• [REQUIRED WORK] Copy every line of the records below that holds the word "ceramic".

+===+

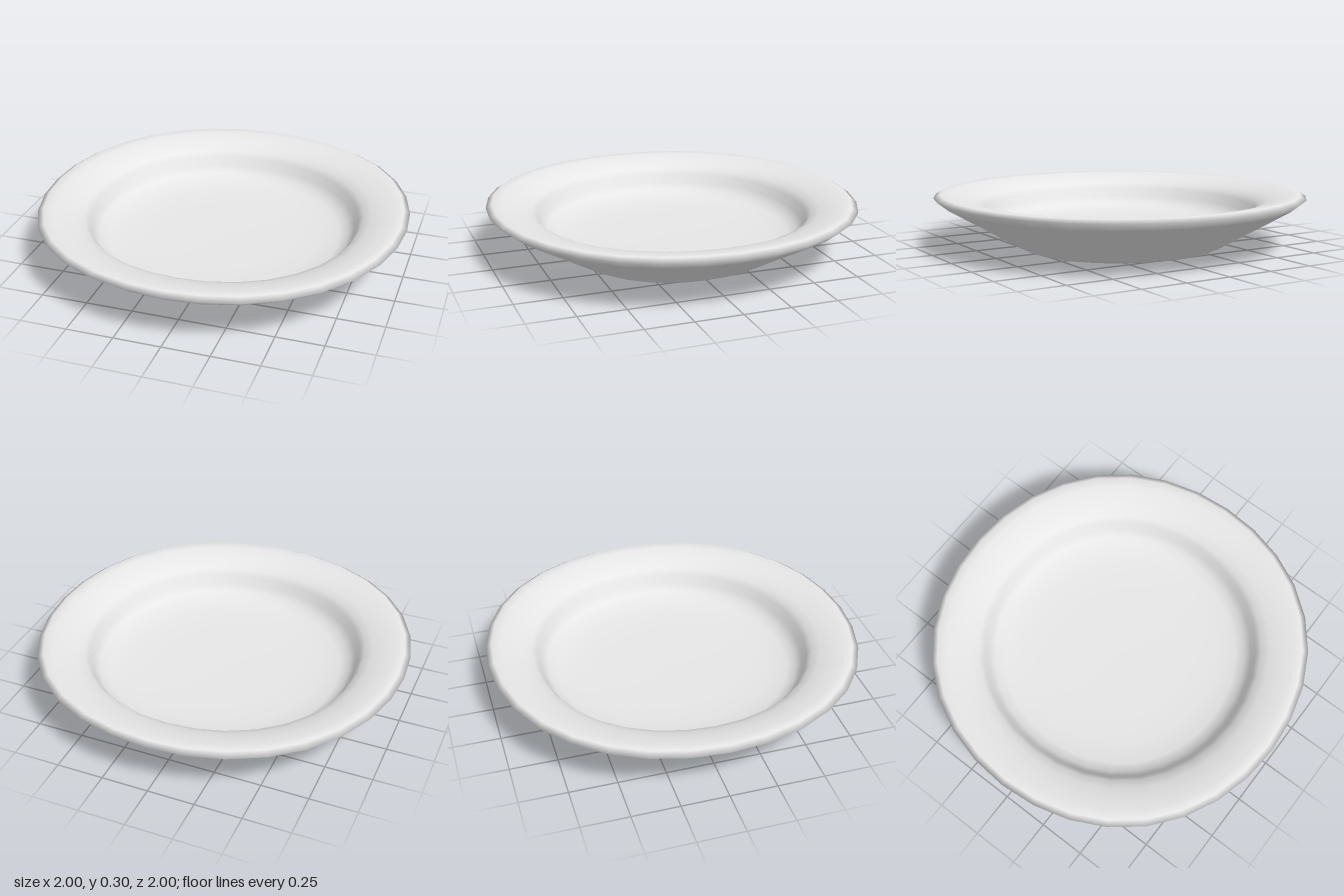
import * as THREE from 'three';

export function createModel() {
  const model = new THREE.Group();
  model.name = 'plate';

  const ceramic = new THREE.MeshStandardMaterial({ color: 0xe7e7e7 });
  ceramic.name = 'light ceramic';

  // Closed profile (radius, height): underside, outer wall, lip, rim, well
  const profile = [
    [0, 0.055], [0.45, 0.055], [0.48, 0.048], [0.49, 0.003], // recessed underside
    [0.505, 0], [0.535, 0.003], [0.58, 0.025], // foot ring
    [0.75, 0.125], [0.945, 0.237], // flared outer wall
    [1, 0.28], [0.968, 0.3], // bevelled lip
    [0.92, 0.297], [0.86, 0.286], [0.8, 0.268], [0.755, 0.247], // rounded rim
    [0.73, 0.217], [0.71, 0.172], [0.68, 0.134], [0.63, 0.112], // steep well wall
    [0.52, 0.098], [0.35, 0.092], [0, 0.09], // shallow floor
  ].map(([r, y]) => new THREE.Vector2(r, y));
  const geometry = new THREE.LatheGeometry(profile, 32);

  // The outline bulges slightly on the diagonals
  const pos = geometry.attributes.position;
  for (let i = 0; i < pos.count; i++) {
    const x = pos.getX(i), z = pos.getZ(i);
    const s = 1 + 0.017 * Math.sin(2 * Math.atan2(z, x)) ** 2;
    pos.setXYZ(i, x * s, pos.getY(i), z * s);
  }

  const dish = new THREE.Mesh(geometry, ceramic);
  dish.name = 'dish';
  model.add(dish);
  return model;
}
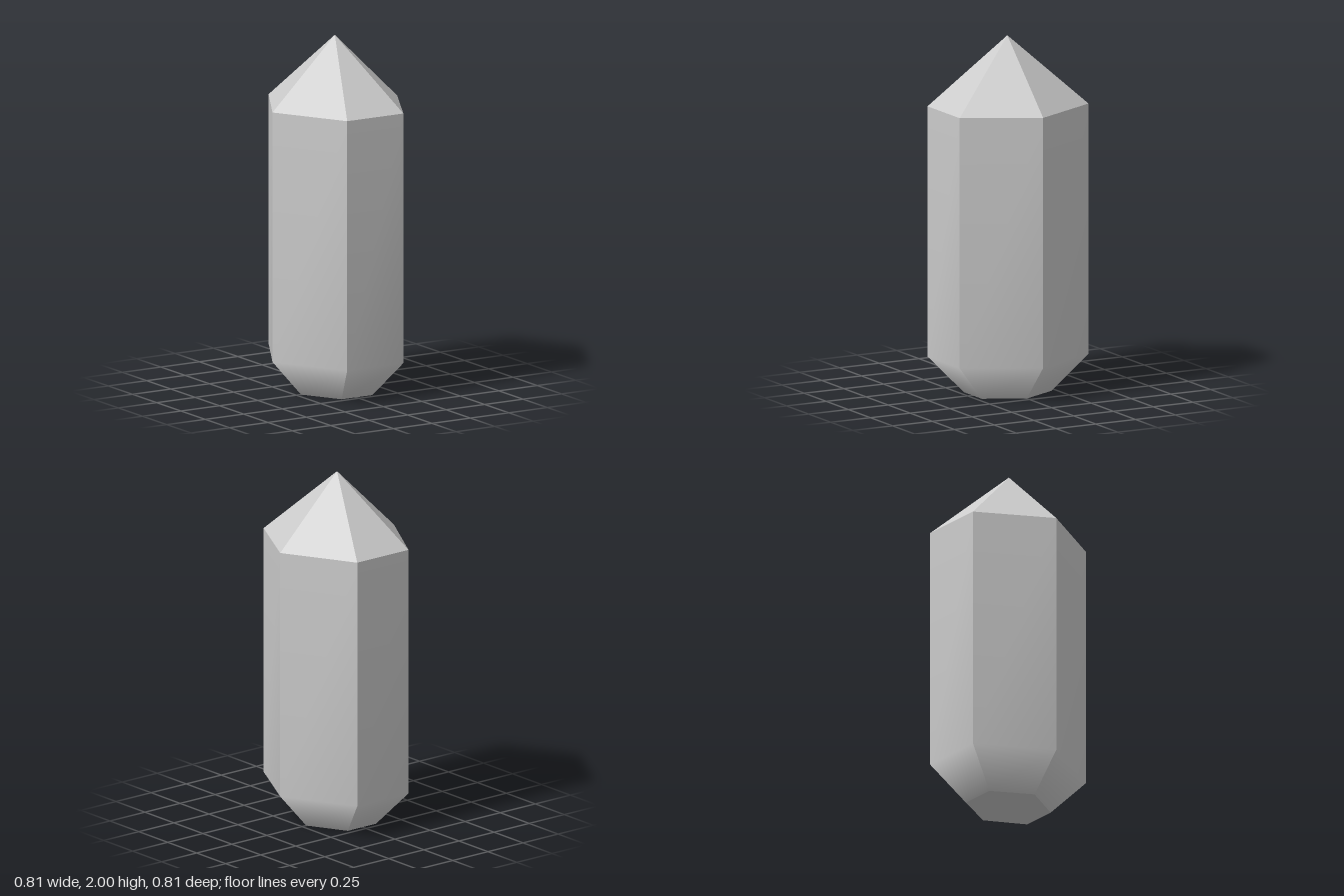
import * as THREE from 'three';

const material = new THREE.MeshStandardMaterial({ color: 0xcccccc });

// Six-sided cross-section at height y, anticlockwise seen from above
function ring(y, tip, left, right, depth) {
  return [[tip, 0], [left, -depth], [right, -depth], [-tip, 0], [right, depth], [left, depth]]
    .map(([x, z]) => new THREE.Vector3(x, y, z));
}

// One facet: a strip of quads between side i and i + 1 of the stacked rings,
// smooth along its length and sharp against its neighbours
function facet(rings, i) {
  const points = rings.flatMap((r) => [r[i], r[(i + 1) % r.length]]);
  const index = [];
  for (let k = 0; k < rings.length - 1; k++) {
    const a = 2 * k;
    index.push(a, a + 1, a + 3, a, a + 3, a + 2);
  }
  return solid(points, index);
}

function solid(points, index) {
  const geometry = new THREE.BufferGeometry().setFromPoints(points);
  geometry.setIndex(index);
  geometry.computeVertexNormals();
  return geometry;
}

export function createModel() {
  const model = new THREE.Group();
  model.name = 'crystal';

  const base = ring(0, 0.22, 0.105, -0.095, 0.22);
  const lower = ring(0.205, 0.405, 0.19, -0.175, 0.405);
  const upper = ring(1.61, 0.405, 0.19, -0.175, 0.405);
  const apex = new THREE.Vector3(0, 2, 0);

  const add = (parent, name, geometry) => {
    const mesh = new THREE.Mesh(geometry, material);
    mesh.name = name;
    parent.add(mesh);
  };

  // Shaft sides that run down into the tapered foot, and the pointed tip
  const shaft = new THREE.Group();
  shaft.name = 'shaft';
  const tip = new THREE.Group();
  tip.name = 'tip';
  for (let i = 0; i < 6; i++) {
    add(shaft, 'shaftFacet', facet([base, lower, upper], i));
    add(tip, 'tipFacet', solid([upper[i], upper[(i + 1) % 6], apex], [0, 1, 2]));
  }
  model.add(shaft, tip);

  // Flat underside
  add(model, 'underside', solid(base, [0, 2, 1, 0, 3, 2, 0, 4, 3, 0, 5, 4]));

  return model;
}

+===+

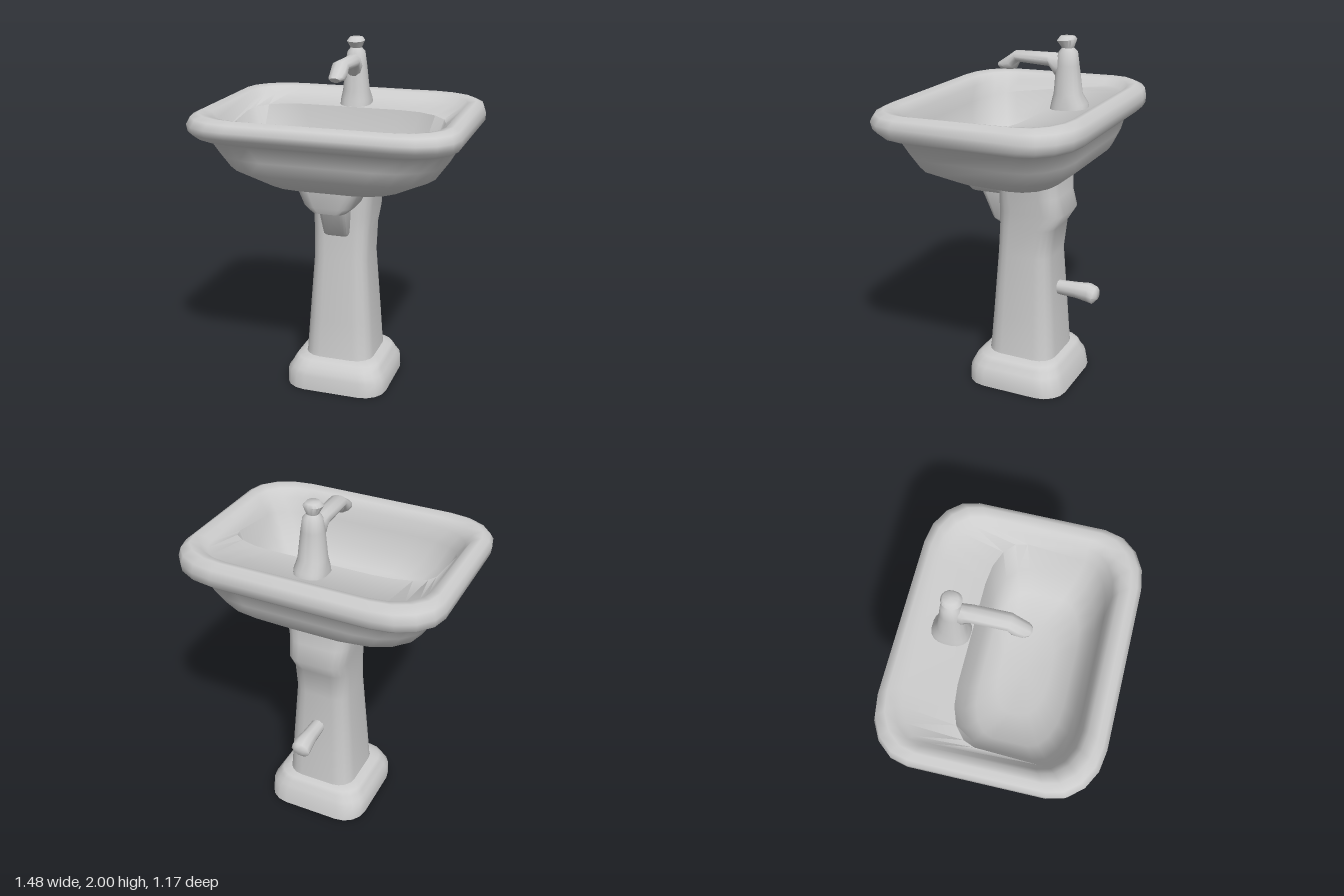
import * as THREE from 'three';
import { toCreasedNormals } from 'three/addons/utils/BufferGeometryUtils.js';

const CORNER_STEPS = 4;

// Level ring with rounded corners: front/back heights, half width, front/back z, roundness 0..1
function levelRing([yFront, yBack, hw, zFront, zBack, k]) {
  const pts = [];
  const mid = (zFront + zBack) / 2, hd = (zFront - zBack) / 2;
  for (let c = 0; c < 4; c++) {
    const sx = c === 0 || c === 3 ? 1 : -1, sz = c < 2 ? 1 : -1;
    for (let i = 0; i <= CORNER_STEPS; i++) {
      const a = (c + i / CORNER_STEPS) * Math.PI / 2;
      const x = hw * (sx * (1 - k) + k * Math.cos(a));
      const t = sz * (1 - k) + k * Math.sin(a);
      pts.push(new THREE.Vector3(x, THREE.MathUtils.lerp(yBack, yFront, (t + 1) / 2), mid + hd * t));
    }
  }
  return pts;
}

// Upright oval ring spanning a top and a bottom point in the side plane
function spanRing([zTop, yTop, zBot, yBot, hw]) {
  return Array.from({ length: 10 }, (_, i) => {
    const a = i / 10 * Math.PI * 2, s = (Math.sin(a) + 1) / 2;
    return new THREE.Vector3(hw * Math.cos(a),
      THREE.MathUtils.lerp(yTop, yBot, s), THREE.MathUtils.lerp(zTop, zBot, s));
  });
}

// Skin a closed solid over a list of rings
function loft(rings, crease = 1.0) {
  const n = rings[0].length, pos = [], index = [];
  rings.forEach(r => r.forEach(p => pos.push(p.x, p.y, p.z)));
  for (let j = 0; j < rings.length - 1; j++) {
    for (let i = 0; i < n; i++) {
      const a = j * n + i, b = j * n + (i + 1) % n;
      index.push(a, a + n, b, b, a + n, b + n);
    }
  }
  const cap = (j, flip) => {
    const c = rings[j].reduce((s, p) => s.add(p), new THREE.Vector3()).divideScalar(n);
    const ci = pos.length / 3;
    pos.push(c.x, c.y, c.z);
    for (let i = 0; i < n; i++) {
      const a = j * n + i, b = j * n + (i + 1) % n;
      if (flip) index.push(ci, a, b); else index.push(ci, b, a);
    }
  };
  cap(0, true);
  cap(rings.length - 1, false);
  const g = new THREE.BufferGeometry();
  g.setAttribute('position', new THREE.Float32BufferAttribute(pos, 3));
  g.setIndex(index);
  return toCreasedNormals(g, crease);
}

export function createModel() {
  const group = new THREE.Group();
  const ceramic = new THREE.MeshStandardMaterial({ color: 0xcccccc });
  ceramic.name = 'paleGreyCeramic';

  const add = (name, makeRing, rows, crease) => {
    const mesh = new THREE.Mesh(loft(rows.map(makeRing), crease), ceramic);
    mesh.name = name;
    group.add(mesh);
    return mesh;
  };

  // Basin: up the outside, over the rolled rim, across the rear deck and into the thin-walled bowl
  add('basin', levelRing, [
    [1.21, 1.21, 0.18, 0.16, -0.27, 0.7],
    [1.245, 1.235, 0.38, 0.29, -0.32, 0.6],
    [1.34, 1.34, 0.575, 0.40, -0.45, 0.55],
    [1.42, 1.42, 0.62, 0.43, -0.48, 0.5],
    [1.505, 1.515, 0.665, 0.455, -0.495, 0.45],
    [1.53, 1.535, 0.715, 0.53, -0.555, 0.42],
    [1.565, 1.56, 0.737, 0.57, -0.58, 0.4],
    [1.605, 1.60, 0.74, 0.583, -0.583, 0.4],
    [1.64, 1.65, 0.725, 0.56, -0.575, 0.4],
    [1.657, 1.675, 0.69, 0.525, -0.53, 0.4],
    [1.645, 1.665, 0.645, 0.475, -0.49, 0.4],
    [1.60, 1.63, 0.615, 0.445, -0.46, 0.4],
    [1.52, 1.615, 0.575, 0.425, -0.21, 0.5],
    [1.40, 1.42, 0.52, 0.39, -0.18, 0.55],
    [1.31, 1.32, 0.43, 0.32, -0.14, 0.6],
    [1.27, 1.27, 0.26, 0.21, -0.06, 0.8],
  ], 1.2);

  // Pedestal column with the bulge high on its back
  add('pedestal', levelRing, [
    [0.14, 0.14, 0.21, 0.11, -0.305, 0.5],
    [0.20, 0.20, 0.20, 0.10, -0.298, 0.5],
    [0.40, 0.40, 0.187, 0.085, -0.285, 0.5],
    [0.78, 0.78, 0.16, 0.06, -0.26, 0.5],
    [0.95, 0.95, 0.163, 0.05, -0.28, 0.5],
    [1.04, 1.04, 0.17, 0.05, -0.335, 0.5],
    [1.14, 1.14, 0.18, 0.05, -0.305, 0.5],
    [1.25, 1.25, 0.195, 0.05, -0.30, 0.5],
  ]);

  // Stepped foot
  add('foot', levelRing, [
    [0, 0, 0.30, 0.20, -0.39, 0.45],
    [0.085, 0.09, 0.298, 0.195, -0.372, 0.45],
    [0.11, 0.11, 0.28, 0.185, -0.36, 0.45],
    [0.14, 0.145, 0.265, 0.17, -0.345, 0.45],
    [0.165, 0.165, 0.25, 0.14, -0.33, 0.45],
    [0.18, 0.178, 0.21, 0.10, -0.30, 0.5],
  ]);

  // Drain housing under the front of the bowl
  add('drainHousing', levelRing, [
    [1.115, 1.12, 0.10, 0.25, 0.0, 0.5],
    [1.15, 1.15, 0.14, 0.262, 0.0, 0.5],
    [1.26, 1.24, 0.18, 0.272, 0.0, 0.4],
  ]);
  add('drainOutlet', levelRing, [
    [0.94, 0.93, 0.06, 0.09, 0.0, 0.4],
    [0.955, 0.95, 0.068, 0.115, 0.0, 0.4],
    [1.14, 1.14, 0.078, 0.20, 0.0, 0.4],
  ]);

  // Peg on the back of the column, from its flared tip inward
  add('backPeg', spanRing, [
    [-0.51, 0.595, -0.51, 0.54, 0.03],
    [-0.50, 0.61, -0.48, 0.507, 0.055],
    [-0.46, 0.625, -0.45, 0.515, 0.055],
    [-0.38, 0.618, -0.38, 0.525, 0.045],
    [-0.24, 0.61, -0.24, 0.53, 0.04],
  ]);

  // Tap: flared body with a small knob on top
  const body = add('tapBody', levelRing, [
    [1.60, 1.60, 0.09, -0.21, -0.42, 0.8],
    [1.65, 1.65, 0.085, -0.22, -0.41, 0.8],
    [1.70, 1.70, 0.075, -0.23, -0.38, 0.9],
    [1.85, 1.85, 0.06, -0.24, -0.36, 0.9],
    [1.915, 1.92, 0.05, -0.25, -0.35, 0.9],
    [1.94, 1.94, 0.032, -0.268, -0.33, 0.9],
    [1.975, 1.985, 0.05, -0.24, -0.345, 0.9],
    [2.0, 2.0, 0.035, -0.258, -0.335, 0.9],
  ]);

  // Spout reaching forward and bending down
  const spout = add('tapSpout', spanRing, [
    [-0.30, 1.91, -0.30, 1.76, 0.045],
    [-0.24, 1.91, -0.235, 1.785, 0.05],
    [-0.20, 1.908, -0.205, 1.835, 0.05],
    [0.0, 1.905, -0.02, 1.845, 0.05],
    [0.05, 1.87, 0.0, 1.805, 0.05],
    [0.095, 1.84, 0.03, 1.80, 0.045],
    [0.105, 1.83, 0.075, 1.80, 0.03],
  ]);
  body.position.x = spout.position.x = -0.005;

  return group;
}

+===+

• [SOLUTION]
  const ceramic = new THREE.MeshStandardMaterial({ color: 0xe7e7e7 });
  ceramic.name = 'light ceramic';
  const dish = new THREE.Mesh(geometry, ceramic);
  const ceramic = new THREE.MeshStandardMaterial({ color: 0xcccccc });
  ceramic.name = 'paleGreyCeramic';
    const mesh = new THREE.Mesh(loft(rows.map(makeRing), crease), ceramic);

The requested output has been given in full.